He was tipped to be joining Mercedes long before Lowe’s exit was confirmed. In that instance, it’s very much a case of what Mercedes gained from its transition, not what it was losing.
Perhaps Mercedes’ most recent top-line departure is the best barometer for the challenge it faces in thriving post-Cowell.
The 2018 announcement of Aldo Costa’s eventual exit was twinned with the news that performance director Mark Ellis would leave as well, then take a sabbatical from mid-2019, with Loic Serra replacing him.
That meant two senior bodies heading towards the exit door, and in Costa, Mercedes was losing what Wolff described as “one of the pillars of the team”.
Costa joined Mercedes in 2011 as engineering director, held that role during its first five title doubles from 2014 to 2018, before slipping into a technical advisory capacity for 2019 prior to his departure to Dallara.
Yet Mercedes did not unravel in 2019 and has shown plenty of designs of the design flare that keeps a team on top even after so much success.
Costa’s initial step down meant chief designer John Owen became the senior member of the engineering group, under Allison’s leadership.

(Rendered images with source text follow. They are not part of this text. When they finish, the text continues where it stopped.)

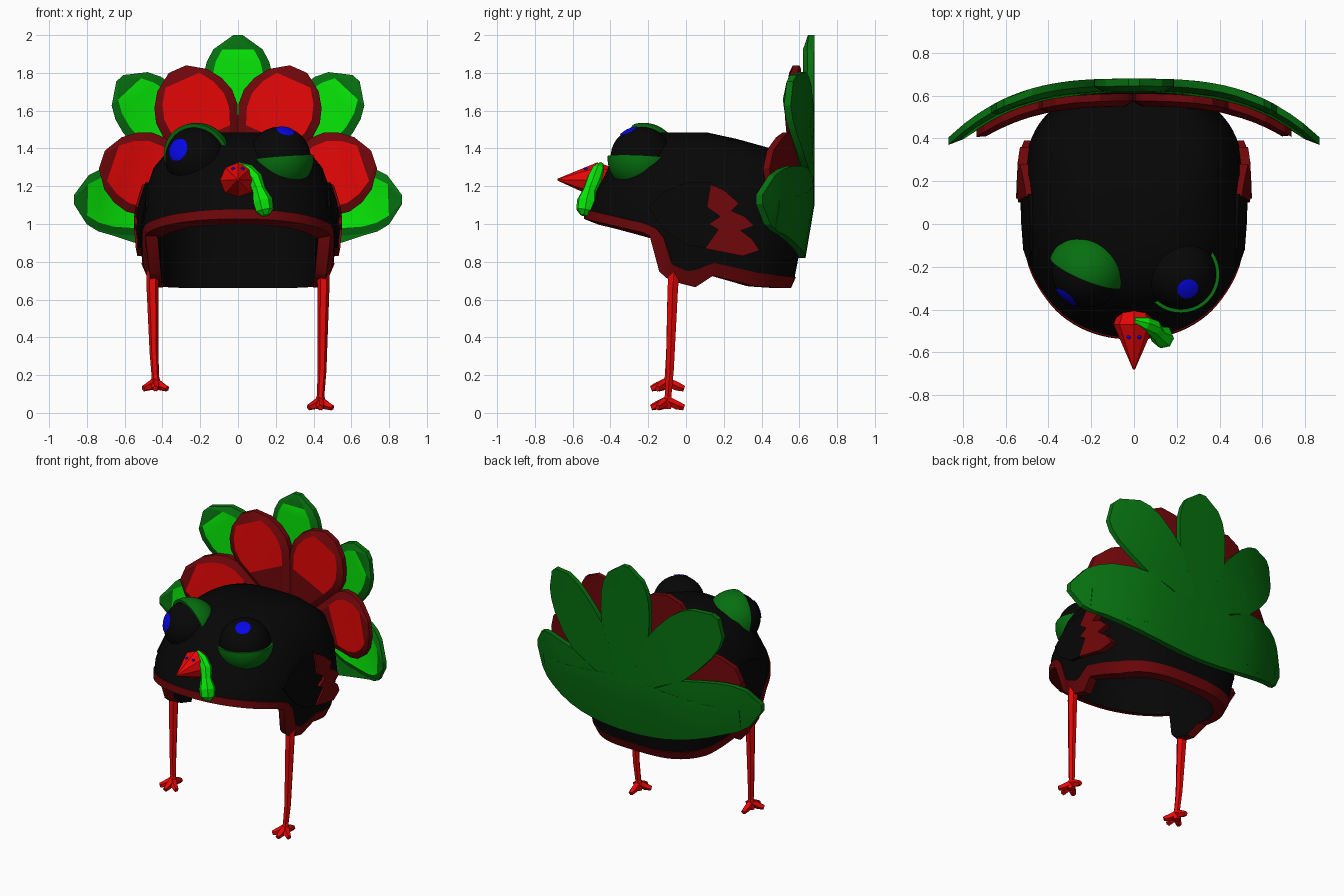
import bpy, bmesh
from math import sin, cos, pi, radians, copysign
from mathutils import Vector

if "Cube" in bpy.data.objects:
    bpy.data.objects.remove(bpy.data.objects["Cube"])


def material(name, rgb):
    m = bpy.data.materials.new(name)
    m.use_nodes = True
    m.diffuse_color = (*rgb, 1)
    m.node_tree.nodes["Principled BSDF"].inputs["Base Color"].default_value = (*rgb, 1)
    return m


BLACK = material("black", (.002, .002, .002))
DARK_RED = material("dark red", (.16, .002, .003))
RED = material("red", (.8, .002, .002))
DARK_GREEN = material("dark green", (.002, .16, .005))
GREEN = material("bright green", (.002, .8, .002))
BLUE = material("blue", (.002, .002, .8))


def finish(name, bm, mats, smooth=None):
    bmesh.ops.recalc_face_normals(bm, faces=bm.faces[:])
    me = bpy.data.meshes.new(name)
    bm.to_mesh(me)
    bm.free()
    ob = bpy.data.objects.new(name, me)
    bpy.context.collection.objects.link(ob)
    for m in mats:
        me.materials.append(m)
    if smooth:
        bpy.ops.object.select_all(action='DESELECT')
        ob.select_set(True)
        bpy.context.view_layer.objects.active = ob
        bpy.ops.object.shade_smooth_by_angle(angle=radians(smooth))
    return ob


def loft(name, rings, mats, rule=lambda i, j: 0, smooth=None):
    """Skin a list of closed rings and cap both ends."""
    bm = bmesh.new()
    vs = [[bm.verts.new(p) for p in ring] for ring in rings]
    n = len(vs[0])
    for i in range(len(vs) - 1):
        for j in range(n):
            k = (j + 1) % n
            f = bm.faces.new((vs[i][j], vs[i][k], vs[i + 1][k], vs[i + 1][j]))
            f.material_index = rule(i, j)
    bm.faces.new(vs[0])
    bm.faces.new(vs[-1])
    return finish(name, bm, mats, smooth)


def tube(name, pts, radii, ref, mat, sides=6):
    pts = [Vector(p) for p in pts]
    rings = []
    for i, p in enumerate(pts):
        d = (pts[min(i + 1, len(pts) - 1)] - pts[max(i - 1, 0)]).normalized()
        a = d.cross(Vector(ref)).normalized()
        b = d.cross(a)
        rings.append([p + radii[i] * (a * cos(t) + b * sin(t))
                      for t in (2 * pi * k / sides for k in range(sides))])
    return loft(name, rings, [mat])


def dome(name, centre, r, mat, normal=None, dist=0):
    """Sphere, or the part of it beyond a plane."""
    bm = bmesh.new()
    bmesh.ops.create_icosphere(bm, subdivisions=4, radius=r)
    if normal:
        n = Vector(normal).normalized()
        bmesh.ops.bisect_plane(bm, geom=bm.verts[:] + bm.edges[:] + bm.faces[:],
                               plane_co=n * dist, plane_no=n, clear_inner=True)
        bmesh.ops.holes_fill(bm, edges=[e for e in bm.edges if e.is_boundary])
    bmesh.ops.translate(bm, verts=bm.verts[:], vec=centre)
    return finish(name, bm, [mat], 40)


def lerp(table, x, col=1):
    if x <= table[0][0]:
        return table[0][col]
    for a, b in zip(table, table[1:]):
        if x <= b[0]:
            return a[col] + (b[col] - a[col]) * (x - a[0]) / (b[0] - a[0])
    return table[-1][col]


# Hollow hat body: height, half width, front reach, back reach
HULL = [(.66, .45, .5, .5), (.8, .51, .55, .56), (1, .525, .585, .57), (1.08, .52, .58, .56),
        (1.15, .5, .54, .55), (1.3, .445, .46, .52), (1.4, .36, .38, .4),
        (1.45, .27, .3, .22), (1.485, .16, .2, .06)]
RIM = [(-.53, 1.03), (-.4, 1), (-.2, .95), (-.17, .92), (-.155, .75), (-.1, .7), (.05, .665),
       (.1, .7), (.13, .73), (.4, .67), (.6, .66)]
BAND = [(-.53, 1.08), (-.4, 1.05), (-.2, 1.0), (-.12, .96), (-.1, .8), (0, .75), (.08, .76),
        (.12, .8), (.4, .74), (.6, .72)]
MID, COLS = .05, 96
FRONT_POWER, BACK_POWER = 2.2, 3.1


def hull_point(a, z, scale=1):
    s, c = sin(a), cos(a)
    reach, power = (lerp(HULL, z, 2), FRONT_POWER) if c > 0 else (lerp(HULL, z, 3), BACK_POWER)
    s, c = (copysign(abs(v) ** (2 / power), v) for v in (s, c))
    return scale * s * lerp(HULL, z), MID - scale * c * reach


def hull_x(y, z):
    col, power = (2, FRONT_POWER) if y < MID else (3, BACK_POWER)
    t = abs(y - MID) / lerp(HULL, z, col)
    return lerp(HULL, z) * max(0, 1 - t ** power) ** (1 / power)


def ring(height, scale=1):
    pts = []
    for k in range(COLS):
        a = 2 * pi * k / COLS
        z = height(hull_point(a, .9)[1]) if callable(height) else height
        pts.append((*hull_point(a, z, scale), z - (.08 if scale < 1 and z > 1.3 else 0)))
    return pts


def rim(y):
    return lerp(RIM, y)


def inner_rim(y):
    return rim(y) - (.03 if y < -.2 else 0)


def band(y):
    return lerp(BAND, y)


rings = [ring(1.42, .88), ring(1.25, .88), ring(1.14, .88), ring(inner_rim, .88),
         ring(rim, 1.012), ring(band, 1.012), ring(band), ring(lambda y: (band(y) + 1.15) / 2)]
rings += [ring(z) for z in (1.15, 1.22, 1.3, 1.36, 1.4, 1.45, 1.485)]
loft("hat_body", rings, [BLACK, DARK_RED], lambda i, j: int(3 <= i <= 5), 35)


# Wings hugging the sides of the hat
def wing(name, outline, side, mat, lift):
    loft(name, [[(side * (hull_x(y, z) + off + .04 * max(0, y)), y, z) for y, z in outline]
                for off in (-.05, lift)], [mat])


TIPS = [(.13, 1.21), (.2, 1.18), (.28, 1.11), (.24, 1.07), (.31, 1.04), (.36, .99), (.29, .965),
        (.35, .92), (.39, .86), (.3, .83), (.1, .87), (.17, .97), (.12, 1), (.18, 1.04),
        (.11, 1.09)]
SHOULDER = [(-.2, 1.09), (-.12, 1.17), (0, 1.22), (.14, 1.22), (.15, 1.1), (.18, .98),
            (.12, .87), (0, .89), (-.12, .97)]
for side, label in ((1, "left"), (-1, "right")):
    wing(label + "_wing_shoulder", SHOULDER, side, BLACK, .012)
    wing(label + "_wing_tips", TIPS, side, DARK_RED, .022)


# Tail fan: petals spread around a hub, bowed forwards at the sides and bottom
HUB = 1.1


def bow(x, y, z):
    return x, y - .42 * abs(x) ** 3 - .17 * max(0, HUB - z), z


def petal(name, angle, back, shape, mats, root, length=1):
    """Bevelled petal with an inlay of the second colour from station root outwards."""
    a = radians(angle)
    rings = []
    for r, w in shape:
        edge = r == shape[-1][0]
        inner = max(w - .047, w * .4)
        loop = []
        for v, depth in ((-w, .035), (-inner, .06), (0, .06), (inner, .06), (w, .035),
                         (w, 0), (0, 0), (-w, 0)):
            x = length * r * cos(a) - v * sin(a)
            z = HUB + length * r * sin(a) + v * cos(a)
            loop.append(bow(x, back - (min(depth, .035) if edge else depth), z))
        rings.append(loop)
    last = len(shape) - 2
    loft(name, rings, mats, lambda i, j: int(j in (1, 2) and root <= i < last), 20)


GREEN_SHAPE = [(.08, .033), (.25, .1), (.43, .178), (.55, .188), (.68, .184), (.76, .165),
               (.825, .13), (.9, .025)]
RED_SHAPE = [(.08, .033), (.25, .11), (.41, .18), (.5, .215), (.58, .22), (.66, .195),
             (.735, .145), (.8, .05)]
for k, (angle, length) in enumerate(((2, .965), (47, 1.02), (90, 1), (133, 1.02), (178, .965))):
    petal(f"green_tail_feather_{k + 1}", angle, .68, GREEN_SHAPE, [DARK_GREEN, GREEN], 0, length)
for k, (angle, length) in enumerate(((18.5, .95), (66, .985), (114, .985), (161.5, .95))):
    petal(f"red_tail_feather_{k + 1}", angle, .61, RED_SHAPE, [DARK_RED, RED], 2, length)

# Rounded lower edge of the fan, rising to cover the hub
steps = [-.76 + 1.52 * k / 16 for k in range(17)]
sections = []
for x in steps:
    top, low = HUB + .02 + .12 * (1 - abs(x) / .76), .82 + .27 * x * x
    sections.append([bow(x, y, z) for y, z in ((.64, top), (.68, top), (.68, HUB),
                                               (.68, low), (.64, low), (.64, HUB))])
loft("tail_base", sections, [DARK_GREEN], smooth=20)

# Eyes with one drooping upper lid and one lower lid
EYE_R = .165
LEFT_EYE, RIGHT_EYE = (.22, -.235, 1.35), (-.22, -.225, 1.35)
for label, centre, look, cut in (("left", LEFT_EYE, (.03, -.065, .135), .162),
                                 ("right", RIGHT_EYE, (-.1, -.12, .045), .158)):
    dome(label + "_eye", centre, EYE_R, BLACK)
    dome(label + "_pupil", centre, EYE_R + .005, BLUE, look, cut)
dome("left_lower_lid", LEFT_EYE, .181, DARK_GREEN, (.08, -.05, -1))
dome("right_upper_lid", RIGHT_EYE, .186, DARK_GREEN, (.36, .88, .22))

# Beak, nostrils and snood
tube("beak", [(0, -.4, 1.235), (0, -.47, 1.23), (0, -.68, 1.235)], [.07, .096, .005],
     (0, 0, 1), RED, 8)
for side, label in ((1, "left"), (-1, "right")):
    dome(label + "_nostril", (side * .025, -.53, 1.292), .009, BLUE)
tube("snood", [(0, -.45, 1.315), (.05, -.465, 1.285), (.09, -.485, 1.24), (.11, -.51, 1.18),
               (.13, -.525, 1.12), (.14, -.535, 1.07), (.145, -.54, 1.045)],
     [.015, .035, .04, .036, .054, .048, .02], (0, 1, 0), GREEN, 7)

# Legs with three front toes and one back toe
for side, label, foot in ((1, "left", .02), (-1, "right", .12)):
    x = side * .437
    tube(label + "_leg", [(side * .452, -.06, .78), (side * .452, -.07, .66),
                          (side * .445, -.085, foot + .2), (x, -.095, foot + .07),
                          (x, -.1, foot + .04), (x, -.1, foot)],
         [.034, .032, .023, .02, .028, .024], (0, 1, 0), RED)
    for k, (dx, dy) in enumerate(((-.055, -.05), (0, -.085), (.055, -.05), (0, .09))):
        tube(f"{label}_toe_{k + 1}", [(x, -.1, foot + .045),
                                      (x + dx * .6, -.1 + dy * .6, foot + .02),
                                      (x + dx * 1.15, -.1 + dy, foot + .008)],
             [.024, .024, .016], (0, 0, 1), RED, 5)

This group being the one that created the dual-axis steering system that set tongues wagging in pre-season earlier this year.
“We have said many times that you cannot freeze a successful organisation; it is a dynamic structure and I am proud that we are able to hand the baton smoothly to the next generation of leaders inside the team,” said Wolff two years ago.
That is similar to what Mercedes’ engine division will go through now. A significant departure, but not one that comes as a bombshell internally, which means thought and attention is paid to the succession plan and, crucially, the outgoing individual remains on-hand to assist the transition.
Mercedes’ rivals will surely hope that the departure of a man like Cowell – “a key factor” in Mercedes’ F1 success who has made an “outstanding contribution” to its legacy – will loosen its grip on both championships.
Major departures haven’t had that effect before. Maybe the loss of Cowell’s particular brilliance, the fact it’s on the Brixworth side of the business, and relates more to the technology that has underpinned Mercedes’ success, will make a difference.
But Mercedes’ track record at handling this sort of thing would suggest otherwise.